Hey y’all, Voices here with yet another BattleTech product review. This time, we’re taking a look at the recently-released Hexpack: Cities and Roads, companion to 2009’s Hexpack: Lakes and Rivers.
As many of you may know and most of you likely don’t, BattleTech as a system resolves attacks solely at the attacker’s luck with dice; that is, odd circumstances (ie, anything not a straight shot across open ground) modifies the needed minimum roll on 2D6, up (negatively, as a penalty) or down (positively, as a benefit). The two most common methods for the defender to force penalties on the attacker’s target number are movement and cover.
Unlike a lot of games, BattleTech makes very little difference between cover (something hard that will impede shots as well as line of sight) and concealment (soft stuff that solely makes you harder to see); the only real denominating difference is when any of this obscurement cancels out line of sight.
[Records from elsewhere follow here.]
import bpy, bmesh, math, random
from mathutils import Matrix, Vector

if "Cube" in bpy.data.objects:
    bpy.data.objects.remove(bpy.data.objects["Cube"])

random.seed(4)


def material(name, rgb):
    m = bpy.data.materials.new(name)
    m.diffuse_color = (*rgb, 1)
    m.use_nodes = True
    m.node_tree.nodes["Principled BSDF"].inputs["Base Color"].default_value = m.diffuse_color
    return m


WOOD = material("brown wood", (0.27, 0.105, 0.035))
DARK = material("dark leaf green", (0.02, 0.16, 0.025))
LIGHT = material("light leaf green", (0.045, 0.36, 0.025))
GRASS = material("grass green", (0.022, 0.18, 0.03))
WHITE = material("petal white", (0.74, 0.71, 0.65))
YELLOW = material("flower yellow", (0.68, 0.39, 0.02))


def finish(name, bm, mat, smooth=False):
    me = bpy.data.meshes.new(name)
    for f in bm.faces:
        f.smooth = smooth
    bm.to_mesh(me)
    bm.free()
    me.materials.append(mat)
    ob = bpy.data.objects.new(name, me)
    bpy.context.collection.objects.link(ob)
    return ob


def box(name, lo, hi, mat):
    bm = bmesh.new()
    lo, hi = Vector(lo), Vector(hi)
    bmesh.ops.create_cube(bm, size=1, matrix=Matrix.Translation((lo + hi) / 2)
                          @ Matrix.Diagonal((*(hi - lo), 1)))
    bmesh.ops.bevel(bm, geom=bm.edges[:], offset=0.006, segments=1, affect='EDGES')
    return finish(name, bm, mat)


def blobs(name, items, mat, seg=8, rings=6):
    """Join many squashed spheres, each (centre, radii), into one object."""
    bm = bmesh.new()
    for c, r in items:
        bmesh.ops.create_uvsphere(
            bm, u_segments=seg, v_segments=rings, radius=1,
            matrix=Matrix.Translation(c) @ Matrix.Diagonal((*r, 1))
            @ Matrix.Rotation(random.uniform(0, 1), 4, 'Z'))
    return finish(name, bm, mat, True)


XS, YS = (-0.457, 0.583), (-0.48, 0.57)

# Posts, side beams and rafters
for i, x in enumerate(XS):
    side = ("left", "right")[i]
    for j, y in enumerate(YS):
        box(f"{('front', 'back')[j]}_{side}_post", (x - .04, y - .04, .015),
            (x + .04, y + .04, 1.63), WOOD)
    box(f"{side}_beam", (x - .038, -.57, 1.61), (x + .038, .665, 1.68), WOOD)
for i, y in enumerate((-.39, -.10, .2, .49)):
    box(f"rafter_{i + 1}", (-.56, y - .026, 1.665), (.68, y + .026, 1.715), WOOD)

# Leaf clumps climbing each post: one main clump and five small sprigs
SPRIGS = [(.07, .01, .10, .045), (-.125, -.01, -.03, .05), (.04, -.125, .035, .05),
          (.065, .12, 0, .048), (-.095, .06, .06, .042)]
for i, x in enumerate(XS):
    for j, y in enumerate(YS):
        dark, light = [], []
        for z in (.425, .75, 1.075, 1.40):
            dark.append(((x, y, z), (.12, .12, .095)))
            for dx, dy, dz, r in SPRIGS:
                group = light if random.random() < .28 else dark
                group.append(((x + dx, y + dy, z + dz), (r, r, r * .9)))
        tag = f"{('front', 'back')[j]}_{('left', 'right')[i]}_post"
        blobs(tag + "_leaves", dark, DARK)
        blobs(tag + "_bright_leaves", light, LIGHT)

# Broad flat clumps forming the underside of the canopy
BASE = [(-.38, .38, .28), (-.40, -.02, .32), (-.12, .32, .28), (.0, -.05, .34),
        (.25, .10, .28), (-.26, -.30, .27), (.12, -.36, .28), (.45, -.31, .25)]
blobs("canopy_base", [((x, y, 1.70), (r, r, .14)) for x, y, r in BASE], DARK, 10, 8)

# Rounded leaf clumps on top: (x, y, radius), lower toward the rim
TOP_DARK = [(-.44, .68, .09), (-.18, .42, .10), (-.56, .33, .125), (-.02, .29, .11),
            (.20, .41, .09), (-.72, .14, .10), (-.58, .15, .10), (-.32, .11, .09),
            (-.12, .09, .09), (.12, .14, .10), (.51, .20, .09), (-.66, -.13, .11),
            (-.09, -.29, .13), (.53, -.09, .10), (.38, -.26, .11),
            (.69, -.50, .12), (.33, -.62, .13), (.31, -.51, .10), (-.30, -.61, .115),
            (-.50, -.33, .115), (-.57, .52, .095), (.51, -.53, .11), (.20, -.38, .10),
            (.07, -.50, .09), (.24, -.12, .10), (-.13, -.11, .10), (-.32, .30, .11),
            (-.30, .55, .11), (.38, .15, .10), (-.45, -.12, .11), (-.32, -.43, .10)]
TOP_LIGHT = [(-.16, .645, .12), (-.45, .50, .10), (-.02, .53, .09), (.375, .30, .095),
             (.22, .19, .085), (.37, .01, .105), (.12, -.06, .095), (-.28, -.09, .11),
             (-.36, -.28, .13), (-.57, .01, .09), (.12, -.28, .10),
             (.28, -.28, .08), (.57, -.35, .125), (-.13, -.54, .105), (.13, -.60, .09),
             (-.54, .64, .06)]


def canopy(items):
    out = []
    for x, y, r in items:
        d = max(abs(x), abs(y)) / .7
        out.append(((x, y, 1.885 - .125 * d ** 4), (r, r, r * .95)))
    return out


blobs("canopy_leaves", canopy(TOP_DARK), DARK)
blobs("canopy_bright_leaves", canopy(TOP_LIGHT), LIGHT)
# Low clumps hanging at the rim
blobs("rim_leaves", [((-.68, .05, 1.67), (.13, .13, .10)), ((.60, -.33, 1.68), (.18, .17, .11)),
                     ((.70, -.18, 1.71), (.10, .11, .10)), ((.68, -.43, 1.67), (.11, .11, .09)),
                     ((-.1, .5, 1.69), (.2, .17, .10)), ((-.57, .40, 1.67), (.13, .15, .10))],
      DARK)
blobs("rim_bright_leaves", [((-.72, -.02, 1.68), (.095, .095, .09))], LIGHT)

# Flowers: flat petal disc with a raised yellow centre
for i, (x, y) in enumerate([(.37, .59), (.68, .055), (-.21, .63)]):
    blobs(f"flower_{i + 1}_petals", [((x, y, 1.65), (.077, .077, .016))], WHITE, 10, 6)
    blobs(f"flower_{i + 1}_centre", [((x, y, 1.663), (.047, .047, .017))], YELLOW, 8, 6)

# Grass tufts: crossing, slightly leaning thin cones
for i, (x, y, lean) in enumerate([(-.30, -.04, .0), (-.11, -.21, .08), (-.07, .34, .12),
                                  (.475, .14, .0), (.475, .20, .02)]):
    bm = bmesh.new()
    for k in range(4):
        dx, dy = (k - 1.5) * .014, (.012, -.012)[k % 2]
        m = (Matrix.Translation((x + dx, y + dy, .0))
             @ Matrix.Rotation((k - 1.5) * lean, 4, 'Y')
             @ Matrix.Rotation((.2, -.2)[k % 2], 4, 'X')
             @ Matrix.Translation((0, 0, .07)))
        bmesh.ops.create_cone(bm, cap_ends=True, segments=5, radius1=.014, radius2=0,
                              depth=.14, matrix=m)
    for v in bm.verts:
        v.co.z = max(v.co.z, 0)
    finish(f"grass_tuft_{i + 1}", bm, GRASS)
The partial cover mechanic marginally provides a difference between cover-that-doesn’t-completely-hide and concealment.
And, honestly, I have to say that buildings are very good for that; they take damage, and will continue to penalize the attacker or flat-out deny LOS until they are destroyed.
As a player, I love this set; it has most everything I wanted, since I’m a junkie for the larger autocannons and the favorite playground or those weapons…massively dense urban terrain that forces cat-and-mouse games (my favorite ‘Mech is the Victor, a favorite of the old BT writers). And when the month rolls around, I’m gonna see if I can scrounge up the $30 this set retails for…but enough about BT, tactical theory, and eighty ton white metal robots, let’s get on to the busy business of an actual product review!
The pack comes with four thick-cardstock sheets full of punchable double-sided terrain tiles that are sized to fit over all printed mapsheets without any difficulty. The variation in tile size and shape is pretty broad within the necessary confines–it must be able to fit into a hexagonal base arrangement of some variety–and the classification of building on the tiles is equally so. About half of the punchable tiles are buildings; the rest divide between roads of varying length and woods of varying density. This is a set for taking that boring old mapsheet and putting a small village in the middle of it to fight over. It’s great for changing the layout of a preexisting mapsheet or creating your own urban nightmare for your Big Stompy Robots to stomp (*stomp stomp stomp*) around, over, and through.
To make it even better, the other item in this set is yet another double-sided, folding cardstock map like the pair in the Intro Box Set; in this case, however, it provides a city street grid on one side and the classic dense-urban “downtown” map from the late ’90s on the reverse.
There’s also a small booklet in the pack with some additional rules and several scenarios, a gratifying thing to have around; and the entire set is package in a clear plastic bin that slips inside a light card cover.
But none of these are the best part! No no no, the best part is that, for most of the building tiles, the reverse of each is a Rubble tile that impedes movement but not weapons fire, perfect for those times when you just want to blow the garbage out of the building instead of maneuvering around, above, or straight through it!
Yes, I know, its still a cardboard set in this modern day of resin and plastic terrain everywhere else in wargaming. Still, Battletech is the very definition of old-school fun. More than you would think, and I really love that nostalgic feel in my gaming now and then.
And that’s the end of the review, gentle readers, of the BattleTech Hexpack: Cities and Roads. I’m All Voices Anonymous, and I’ll catch y’all here at the same Bat-time and same Bat-channel.